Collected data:
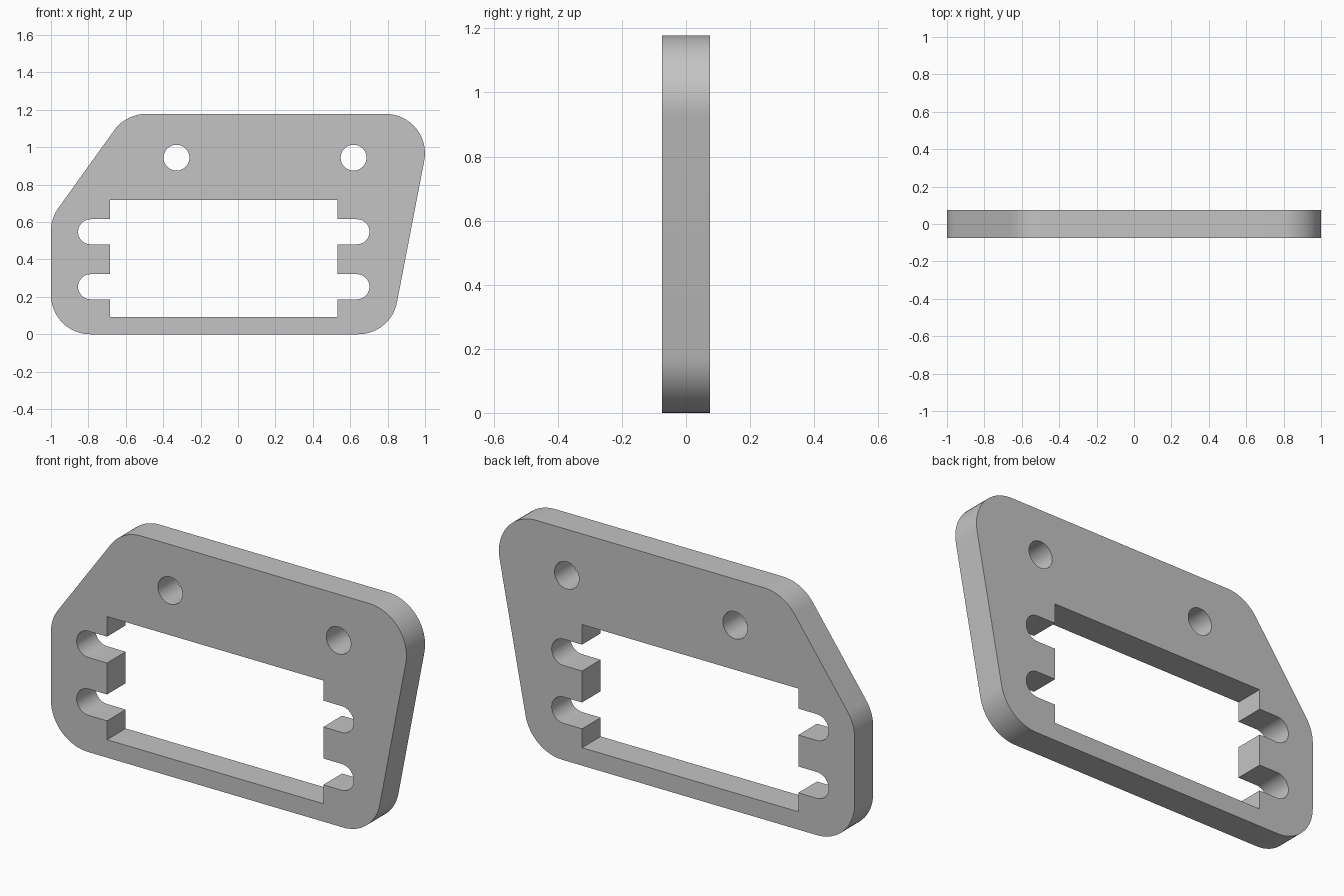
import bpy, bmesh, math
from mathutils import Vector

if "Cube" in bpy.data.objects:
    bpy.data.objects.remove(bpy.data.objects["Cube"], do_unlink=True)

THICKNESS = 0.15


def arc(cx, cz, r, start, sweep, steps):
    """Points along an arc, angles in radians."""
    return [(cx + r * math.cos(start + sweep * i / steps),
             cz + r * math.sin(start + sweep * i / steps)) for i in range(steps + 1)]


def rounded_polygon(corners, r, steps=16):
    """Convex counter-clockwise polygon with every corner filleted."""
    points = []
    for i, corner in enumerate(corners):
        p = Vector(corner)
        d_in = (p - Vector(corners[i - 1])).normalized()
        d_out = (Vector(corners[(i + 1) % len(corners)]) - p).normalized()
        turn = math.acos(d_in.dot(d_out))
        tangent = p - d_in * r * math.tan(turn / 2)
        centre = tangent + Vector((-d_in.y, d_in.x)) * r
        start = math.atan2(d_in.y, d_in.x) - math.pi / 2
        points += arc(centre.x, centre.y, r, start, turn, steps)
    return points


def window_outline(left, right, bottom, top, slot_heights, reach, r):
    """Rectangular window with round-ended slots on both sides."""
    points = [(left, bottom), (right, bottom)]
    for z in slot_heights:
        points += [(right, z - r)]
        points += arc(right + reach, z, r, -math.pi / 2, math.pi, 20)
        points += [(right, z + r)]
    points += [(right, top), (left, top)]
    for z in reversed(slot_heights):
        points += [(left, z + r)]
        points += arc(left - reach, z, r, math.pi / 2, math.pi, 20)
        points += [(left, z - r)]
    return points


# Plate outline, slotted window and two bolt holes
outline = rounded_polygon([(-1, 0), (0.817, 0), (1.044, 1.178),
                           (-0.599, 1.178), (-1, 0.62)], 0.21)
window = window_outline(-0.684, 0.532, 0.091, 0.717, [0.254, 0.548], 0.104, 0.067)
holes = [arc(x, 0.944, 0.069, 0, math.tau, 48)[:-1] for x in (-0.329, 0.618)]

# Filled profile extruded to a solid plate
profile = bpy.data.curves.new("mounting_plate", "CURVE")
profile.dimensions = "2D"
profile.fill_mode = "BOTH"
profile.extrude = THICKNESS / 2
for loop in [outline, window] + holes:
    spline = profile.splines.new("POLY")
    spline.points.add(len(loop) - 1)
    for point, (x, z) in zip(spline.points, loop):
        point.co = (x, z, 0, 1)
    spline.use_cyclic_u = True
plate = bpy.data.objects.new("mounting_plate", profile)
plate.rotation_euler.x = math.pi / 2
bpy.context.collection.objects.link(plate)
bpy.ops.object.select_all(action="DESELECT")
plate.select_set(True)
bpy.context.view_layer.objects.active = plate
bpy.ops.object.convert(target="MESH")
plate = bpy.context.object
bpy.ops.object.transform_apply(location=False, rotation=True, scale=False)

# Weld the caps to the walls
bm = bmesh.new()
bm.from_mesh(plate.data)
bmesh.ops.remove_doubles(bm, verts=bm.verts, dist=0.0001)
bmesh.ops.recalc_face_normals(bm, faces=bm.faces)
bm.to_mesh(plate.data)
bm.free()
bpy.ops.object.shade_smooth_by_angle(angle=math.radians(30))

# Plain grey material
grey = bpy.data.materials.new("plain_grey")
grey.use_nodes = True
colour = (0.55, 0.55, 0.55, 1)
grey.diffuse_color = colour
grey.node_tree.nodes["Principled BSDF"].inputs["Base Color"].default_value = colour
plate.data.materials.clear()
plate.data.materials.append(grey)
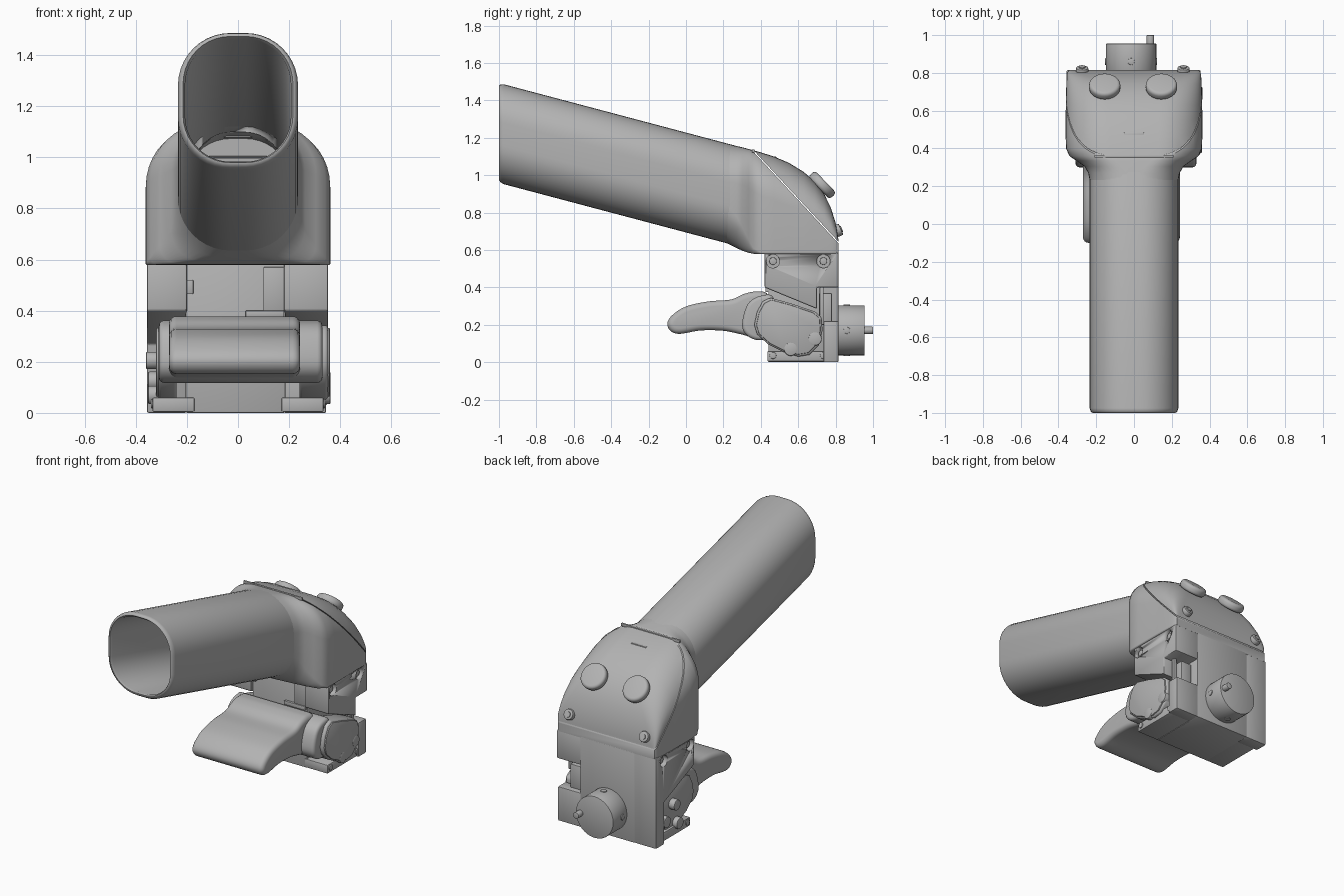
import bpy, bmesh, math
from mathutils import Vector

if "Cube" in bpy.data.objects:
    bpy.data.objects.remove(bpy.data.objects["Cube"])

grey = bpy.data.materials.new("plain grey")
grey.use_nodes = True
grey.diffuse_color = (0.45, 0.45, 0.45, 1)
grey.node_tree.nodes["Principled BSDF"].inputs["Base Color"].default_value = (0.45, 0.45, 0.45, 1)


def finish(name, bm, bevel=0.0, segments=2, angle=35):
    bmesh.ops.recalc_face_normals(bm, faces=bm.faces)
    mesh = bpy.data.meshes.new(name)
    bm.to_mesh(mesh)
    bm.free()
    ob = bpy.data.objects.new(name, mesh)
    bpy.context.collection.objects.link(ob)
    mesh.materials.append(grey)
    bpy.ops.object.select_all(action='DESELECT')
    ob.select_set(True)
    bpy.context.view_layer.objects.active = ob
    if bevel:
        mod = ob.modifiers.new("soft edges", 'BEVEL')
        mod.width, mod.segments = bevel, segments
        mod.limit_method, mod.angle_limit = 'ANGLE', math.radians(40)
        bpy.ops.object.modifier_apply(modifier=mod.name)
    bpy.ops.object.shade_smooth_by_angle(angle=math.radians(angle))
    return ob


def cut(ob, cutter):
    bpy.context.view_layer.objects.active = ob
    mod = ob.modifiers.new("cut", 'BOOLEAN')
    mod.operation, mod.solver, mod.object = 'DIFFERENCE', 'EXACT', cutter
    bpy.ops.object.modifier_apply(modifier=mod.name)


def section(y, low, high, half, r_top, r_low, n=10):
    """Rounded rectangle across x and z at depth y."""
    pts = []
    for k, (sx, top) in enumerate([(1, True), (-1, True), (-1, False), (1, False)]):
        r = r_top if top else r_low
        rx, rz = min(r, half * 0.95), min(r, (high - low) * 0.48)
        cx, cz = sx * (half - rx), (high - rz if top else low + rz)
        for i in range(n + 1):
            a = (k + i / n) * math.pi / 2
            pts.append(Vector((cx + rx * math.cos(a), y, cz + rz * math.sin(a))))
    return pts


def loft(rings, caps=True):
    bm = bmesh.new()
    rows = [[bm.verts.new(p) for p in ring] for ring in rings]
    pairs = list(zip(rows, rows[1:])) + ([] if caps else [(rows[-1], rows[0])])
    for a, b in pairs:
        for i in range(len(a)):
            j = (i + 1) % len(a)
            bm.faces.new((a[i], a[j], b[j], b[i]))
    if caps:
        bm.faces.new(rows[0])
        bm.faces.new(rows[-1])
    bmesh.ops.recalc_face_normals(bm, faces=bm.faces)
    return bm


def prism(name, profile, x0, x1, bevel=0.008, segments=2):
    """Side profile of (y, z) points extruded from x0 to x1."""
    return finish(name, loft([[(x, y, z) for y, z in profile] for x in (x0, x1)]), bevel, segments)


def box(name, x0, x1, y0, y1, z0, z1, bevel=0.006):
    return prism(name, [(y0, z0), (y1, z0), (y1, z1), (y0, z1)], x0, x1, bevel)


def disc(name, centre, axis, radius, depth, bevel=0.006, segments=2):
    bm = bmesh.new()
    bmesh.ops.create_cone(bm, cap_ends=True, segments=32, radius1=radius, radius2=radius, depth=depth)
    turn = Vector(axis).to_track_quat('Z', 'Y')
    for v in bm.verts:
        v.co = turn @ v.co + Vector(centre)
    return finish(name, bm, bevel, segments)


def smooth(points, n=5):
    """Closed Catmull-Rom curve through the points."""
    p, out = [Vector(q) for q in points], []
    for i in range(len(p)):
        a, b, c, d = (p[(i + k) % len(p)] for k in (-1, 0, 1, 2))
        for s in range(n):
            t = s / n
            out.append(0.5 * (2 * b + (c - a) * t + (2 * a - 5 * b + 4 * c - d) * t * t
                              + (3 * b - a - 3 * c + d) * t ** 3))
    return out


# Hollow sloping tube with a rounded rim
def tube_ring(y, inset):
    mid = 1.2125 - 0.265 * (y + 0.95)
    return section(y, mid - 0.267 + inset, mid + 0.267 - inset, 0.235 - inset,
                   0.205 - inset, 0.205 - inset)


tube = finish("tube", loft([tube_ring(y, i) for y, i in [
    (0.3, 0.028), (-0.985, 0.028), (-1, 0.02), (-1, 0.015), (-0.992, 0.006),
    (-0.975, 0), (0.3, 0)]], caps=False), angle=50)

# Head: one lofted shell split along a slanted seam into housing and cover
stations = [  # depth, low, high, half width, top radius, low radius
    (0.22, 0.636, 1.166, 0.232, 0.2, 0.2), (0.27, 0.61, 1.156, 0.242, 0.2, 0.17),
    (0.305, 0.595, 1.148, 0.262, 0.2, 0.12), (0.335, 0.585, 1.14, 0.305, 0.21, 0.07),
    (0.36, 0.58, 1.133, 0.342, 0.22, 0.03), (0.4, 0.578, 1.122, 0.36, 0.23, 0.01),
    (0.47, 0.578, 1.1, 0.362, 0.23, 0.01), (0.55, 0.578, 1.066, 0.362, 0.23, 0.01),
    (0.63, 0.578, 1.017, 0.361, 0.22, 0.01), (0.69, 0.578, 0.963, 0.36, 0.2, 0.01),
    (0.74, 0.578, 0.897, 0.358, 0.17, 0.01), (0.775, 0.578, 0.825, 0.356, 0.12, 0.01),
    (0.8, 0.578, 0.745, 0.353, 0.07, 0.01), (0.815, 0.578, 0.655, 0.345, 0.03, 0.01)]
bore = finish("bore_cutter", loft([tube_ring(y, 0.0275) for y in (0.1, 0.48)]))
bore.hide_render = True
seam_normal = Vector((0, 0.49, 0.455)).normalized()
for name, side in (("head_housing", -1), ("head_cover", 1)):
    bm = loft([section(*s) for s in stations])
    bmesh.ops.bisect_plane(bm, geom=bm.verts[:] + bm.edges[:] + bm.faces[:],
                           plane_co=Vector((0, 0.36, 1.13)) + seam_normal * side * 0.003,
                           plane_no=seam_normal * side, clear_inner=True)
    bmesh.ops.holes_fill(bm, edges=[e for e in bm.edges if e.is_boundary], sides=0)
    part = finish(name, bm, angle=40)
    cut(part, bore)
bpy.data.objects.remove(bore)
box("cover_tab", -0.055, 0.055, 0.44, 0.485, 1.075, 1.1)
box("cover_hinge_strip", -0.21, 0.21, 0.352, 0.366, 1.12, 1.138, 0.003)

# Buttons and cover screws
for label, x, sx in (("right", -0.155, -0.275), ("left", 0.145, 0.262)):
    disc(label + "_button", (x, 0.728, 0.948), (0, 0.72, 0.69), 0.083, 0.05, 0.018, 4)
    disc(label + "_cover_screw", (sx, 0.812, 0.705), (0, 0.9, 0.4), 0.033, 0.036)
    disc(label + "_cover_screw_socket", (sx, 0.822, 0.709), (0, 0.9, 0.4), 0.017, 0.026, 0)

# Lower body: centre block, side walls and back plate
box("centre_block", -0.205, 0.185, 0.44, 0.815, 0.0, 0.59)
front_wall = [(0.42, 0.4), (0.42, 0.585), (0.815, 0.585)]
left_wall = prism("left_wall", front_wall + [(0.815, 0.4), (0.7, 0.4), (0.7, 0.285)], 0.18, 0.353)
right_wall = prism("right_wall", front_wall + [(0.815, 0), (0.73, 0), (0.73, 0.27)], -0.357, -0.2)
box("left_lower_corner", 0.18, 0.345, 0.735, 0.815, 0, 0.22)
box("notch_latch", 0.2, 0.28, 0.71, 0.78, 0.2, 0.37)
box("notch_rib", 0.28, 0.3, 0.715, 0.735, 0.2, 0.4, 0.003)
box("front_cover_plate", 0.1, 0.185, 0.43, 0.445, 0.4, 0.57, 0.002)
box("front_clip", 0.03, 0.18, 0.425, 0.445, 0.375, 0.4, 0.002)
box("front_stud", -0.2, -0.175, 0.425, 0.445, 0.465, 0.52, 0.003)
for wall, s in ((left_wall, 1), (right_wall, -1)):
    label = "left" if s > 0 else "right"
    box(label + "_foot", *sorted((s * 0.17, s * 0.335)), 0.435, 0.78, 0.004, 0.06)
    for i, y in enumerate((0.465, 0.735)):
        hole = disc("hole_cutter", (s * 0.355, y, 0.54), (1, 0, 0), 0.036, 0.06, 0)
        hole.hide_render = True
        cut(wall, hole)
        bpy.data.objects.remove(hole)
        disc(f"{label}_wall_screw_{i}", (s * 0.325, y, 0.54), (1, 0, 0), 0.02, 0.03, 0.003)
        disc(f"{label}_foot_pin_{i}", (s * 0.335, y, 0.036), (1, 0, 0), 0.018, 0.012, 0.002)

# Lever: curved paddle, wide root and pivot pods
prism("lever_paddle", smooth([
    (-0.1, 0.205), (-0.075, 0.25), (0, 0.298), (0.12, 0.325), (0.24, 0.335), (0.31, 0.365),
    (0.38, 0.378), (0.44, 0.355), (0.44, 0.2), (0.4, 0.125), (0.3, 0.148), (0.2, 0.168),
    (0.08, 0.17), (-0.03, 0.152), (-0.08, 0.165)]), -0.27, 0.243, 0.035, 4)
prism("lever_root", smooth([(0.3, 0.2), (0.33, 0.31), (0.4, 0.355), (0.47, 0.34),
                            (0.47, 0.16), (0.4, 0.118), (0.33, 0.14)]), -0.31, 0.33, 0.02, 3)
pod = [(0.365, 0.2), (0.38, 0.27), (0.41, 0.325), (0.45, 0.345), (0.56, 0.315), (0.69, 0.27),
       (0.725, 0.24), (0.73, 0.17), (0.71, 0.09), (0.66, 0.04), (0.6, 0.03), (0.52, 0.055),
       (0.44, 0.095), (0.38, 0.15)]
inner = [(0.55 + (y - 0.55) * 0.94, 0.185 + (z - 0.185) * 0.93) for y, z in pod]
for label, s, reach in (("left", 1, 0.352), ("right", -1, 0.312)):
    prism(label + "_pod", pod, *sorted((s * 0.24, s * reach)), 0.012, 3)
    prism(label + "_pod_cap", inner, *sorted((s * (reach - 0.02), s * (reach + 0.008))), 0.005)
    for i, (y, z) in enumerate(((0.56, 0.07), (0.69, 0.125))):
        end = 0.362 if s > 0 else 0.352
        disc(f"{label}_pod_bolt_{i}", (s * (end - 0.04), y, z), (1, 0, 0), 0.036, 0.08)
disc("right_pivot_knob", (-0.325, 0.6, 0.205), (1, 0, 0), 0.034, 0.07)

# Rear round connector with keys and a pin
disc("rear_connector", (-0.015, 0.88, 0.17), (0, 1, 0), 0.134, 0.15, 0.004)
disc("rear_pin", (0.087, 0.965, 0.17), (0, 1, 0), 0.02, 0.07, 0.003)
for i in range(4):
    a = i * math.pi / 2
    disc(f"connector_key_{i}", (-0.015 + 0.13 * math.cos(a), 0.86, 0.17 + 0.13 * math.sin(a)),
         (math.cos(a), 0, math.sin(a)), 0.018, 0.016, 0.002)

Exercise goal
The lines above, starting at the one with "rx, rz = min(r, half" and ending at the one with "a = (k + i / n) * math.pi / 2", are the only ones to return, exactly as written.

Your solution
        rx, rz = min(r, half * 0.95), min(r, (high - low) * 0.48)
        cx, cz = sx * (half - rx), (high - rz if top else low + rz)
        for i in range(n + 1):
            a = (k + i / n) * math.pi / 2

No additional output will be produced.